## Required action
Your reply should be one number, which is how many lines in the listing below contain "outer".

## Material shown
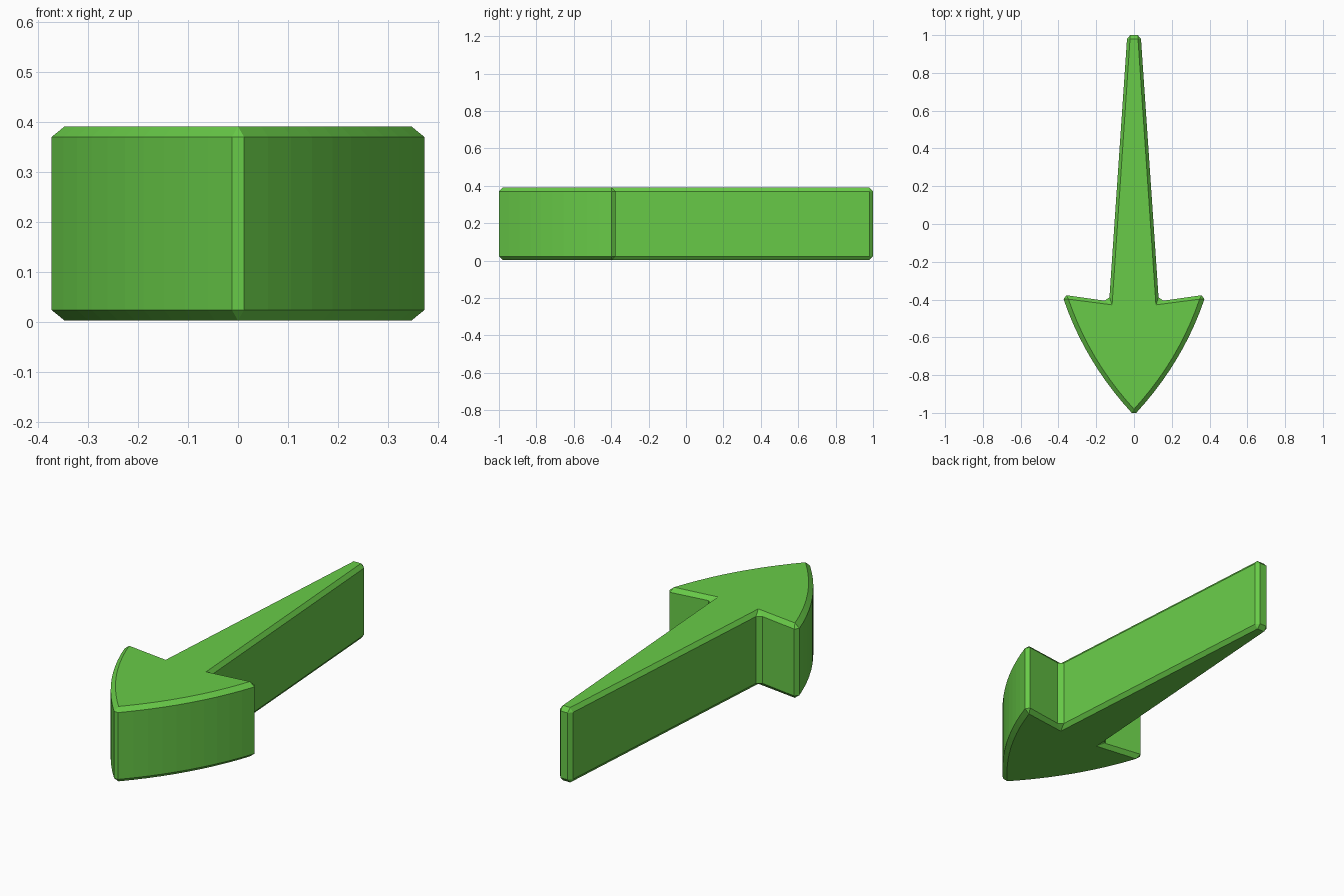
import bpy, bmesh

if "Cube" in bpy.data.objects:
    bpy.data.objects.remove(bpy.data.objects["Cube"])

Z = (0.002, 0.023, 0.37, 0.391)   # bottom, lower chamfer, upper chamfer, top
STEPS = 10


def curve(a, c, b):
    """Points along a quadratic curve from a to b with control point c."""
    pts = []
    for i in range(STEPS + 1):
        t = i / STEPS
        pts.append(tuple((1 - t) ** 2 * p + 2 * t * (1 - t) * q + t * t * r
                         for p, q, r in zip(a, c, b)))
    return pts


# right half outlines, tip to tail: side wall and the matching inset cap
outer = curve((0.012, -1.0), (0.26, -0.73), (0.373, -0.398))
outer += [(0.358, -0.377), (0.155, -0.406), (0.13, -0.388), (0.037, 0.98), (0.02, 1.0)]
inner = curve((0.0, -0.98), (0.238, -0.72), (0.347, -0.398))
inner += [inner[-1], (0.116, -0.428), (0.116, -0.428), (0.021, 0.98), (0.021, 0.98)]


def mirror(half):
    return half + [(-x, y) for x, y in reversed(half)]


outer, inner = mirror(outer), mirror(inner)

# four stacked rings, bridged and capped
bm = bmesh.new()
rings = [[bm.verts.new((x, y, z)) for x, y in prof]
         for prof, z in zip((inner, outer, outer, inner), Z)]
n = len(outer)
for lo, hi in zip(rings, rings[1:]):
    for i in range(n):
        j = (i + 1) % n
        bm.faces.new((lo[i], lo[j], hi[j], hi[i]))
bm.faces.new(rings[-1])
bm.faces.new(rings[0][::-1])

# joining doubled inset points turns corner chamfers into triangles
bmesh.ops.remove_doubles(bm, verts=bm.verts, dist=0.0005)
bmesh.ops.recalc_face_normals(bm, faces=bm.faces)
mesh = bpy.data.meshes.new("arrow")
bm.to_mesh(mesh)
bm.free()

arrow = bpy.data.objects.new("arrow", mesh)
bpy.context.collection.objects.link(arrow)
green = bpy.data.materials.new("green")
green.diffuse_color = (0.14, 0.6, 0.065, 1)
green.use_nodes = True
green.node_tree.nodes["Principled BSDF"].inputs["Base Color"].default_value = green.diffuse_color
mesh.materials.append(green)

==

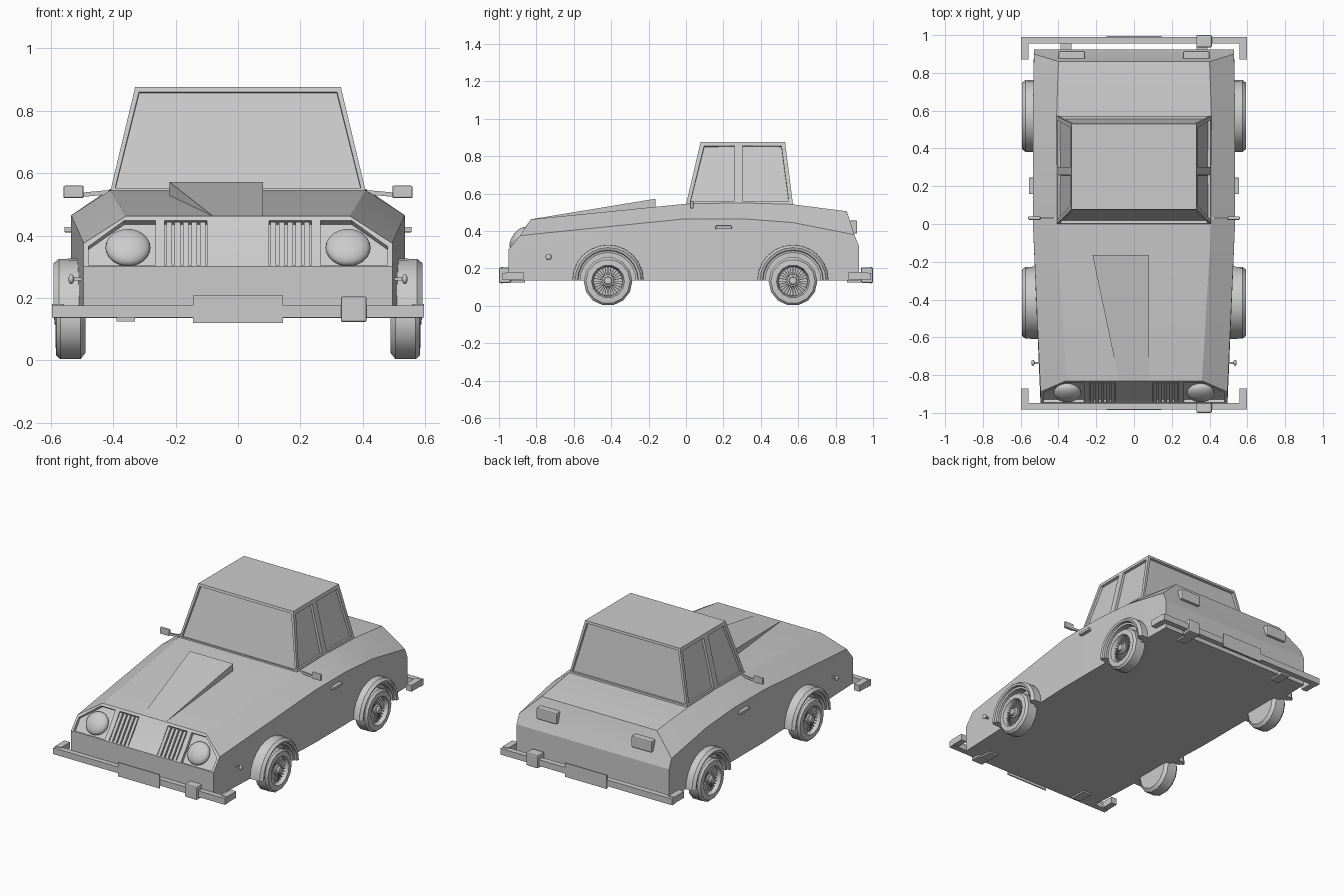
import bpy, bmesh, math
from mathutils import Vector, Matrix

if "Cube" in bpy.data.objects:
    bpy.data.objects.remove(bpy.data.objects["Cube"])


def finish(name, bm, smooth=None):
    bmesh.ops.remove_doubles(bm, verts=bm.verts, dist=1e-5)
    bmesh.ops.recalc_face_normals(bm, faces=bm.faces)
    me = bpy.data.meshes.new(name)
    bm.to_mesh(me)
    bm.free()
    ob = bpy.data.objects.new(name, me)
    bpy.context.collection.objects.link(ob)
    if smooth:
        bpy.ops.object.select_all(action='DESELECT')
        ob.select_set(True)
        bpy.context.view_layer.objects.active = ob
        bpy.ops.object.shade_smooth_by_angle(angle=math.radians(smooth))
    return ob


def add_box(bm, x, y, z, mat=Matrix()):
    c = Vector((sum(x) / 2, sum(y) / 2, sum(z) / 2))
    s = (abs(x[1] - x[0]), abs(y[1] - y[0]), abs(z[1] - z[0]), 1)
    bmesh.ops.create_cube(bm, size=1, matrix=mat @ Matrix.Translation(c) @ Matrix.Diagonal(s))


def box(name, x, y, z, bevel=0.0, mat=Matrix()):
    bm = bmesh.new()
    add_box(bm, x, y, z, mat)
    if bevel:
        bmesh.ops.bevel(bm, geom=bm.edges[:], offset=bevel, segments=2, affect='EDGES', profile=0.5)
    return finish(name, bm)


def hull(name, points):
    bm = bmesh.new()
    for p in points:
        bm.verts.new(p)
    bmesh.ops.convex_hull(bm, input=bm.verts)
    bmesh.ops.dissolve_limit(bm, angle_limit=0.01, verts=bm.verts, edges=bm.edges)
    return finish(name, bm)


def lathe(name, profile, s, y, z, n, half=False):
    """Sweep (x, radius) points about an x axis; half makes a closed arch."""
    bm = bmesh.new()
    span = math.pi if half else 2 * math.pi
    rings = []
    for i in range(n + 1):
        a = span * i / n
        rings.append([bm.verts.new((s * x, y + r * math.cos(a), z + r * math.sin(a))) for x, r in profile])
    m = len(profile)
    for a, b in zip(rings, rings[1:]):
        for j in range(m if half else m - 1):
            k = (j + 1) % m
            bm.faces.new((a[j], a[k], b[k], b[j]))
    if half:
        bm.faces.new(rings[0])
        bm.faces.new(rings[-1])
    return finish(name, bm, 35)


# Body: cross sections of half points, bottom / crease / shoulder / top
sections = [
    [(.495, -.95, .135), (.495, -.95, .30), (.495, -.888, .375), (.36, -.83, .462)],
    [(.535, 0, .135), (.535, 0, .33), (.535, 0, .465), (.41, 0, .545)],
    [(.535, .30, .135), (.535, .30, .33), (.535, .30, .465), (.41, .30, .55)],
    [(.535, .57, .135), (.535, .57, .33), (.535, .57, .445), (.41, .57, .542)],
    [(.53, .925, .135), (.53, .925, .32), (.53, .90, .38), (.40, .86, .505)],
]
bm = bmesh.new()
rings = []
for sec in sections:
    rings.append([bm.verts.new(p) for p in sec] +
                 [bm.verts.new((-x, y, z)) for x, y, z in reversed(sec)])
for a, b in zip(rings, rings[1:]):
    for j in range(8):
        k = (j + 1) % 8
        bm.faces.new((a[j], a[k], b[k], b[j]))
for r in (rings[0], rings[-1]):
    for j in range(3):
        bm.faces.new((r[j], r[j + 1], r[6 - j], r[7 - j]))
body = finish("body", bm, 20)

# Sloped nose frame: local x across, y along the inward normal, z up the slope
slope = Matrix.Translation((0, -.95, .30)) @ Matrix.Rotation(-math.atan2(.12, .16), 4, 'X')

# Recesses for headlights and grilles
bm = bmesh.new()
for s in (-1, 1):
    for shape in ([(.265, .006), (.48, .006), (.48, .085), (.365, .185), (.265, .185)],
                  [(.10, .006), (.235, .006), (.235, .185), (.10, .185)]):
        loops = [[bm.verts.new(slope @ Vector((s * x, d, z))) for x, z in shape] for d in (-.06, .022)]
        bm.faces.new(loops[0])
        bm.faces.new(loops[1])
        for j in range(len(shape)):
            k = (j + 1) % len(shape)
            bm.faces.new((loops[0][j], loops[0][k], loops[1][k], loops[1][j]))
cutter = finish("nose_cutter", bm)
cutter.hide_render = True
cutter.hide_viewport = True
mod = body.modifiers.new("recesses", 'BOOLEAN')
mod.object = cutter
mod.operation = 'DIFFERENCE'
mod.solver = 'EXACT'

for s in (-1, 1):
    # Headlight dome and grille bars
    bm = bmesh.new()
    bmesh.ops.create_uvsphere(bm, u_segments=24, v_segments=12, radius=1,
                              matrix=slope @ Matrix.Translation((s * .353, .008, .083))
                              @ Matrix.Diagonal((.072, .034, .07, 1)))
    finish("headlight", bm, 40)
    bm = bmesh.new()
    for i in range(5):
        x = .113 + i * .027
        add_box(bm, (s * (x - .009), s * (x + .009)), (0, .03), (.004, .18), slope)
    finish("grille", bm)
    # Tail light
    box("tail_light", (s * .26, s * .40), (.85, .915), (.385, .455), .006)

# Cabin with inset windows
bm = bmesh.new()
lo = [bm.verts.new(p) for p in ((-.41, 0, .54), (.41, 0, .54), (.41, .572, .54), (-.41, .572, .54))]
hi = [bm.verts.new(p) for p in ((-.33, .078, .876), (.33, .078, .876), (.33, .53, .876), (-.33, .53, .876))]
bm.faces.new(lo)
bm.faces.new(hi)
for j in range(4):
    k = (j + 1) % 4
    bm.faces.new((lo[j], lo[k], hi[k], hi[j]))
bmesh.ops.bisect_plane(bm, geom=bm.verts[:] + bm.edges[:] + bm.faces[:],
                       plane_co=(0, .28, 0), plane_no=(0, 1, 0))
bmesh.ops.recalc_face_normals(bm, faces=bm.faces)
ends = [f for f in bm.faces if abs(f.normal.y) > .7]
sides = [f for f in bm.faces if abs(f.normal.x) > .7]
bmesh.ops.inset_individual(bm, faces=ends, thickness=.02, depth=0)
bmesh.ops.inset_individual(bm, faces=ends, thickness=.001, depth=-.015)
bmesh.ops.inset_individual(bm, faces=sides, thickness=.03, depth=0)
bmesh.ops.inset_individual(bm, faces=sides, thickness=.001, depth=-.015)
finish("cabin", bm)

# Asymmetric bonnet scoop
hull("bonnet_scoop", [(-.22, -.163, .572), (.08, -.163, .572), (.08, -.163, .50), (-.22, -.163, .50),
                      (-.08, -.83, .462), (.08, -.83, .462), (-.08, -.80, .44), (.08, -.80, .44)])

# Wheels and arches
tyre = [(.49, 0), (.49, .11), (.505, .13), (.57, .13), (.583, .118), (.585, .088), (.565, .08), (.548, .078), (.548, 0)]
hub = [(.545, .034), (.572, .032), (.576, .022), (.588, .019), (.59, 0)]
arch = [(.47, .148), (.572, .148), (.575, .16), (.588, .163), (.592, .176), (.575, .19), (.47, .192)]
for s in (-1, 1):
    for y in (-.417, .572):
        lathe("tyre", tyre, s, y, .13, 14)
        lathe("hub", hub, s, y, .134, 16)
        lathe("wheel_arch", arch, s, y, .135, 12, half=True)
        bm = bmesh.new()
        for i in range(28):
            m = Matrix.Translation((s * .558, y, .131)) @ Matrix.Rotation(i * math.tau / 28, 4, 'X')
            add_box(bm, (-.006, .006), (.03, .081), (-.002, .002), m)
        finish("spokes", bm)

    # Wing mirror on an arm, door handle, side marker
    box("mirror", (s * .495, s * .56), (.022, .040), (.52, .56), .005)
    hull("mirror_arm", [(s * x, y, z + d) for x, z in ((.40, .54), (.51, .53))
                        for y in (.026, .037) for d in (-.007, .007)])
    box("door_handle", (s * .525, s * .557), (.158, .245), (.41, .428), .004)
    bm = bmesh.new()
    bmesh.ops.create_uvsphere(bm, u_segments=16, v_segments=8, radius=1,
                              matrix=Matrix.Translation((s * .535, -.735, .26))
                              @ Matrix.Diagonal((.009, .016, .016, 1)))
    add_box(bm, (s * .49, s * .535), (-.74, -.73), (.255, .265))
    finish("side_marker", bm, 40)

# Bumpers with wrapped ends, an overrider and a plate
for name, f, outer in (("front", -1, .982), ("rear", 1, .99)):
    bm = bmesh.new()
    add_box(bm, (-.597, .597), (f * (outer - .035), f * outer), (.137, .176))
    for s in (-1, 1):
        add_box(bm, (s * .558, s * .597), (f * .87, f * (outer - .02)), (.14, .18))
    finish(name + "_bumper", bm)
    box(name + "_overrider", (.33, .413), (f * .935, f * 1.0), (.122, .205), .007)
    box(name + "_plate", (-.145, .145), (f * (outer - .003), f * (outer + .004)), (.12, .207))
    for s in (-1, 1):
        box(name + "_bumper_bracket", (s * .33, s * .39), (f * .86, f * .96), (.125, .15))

## Expected answer
9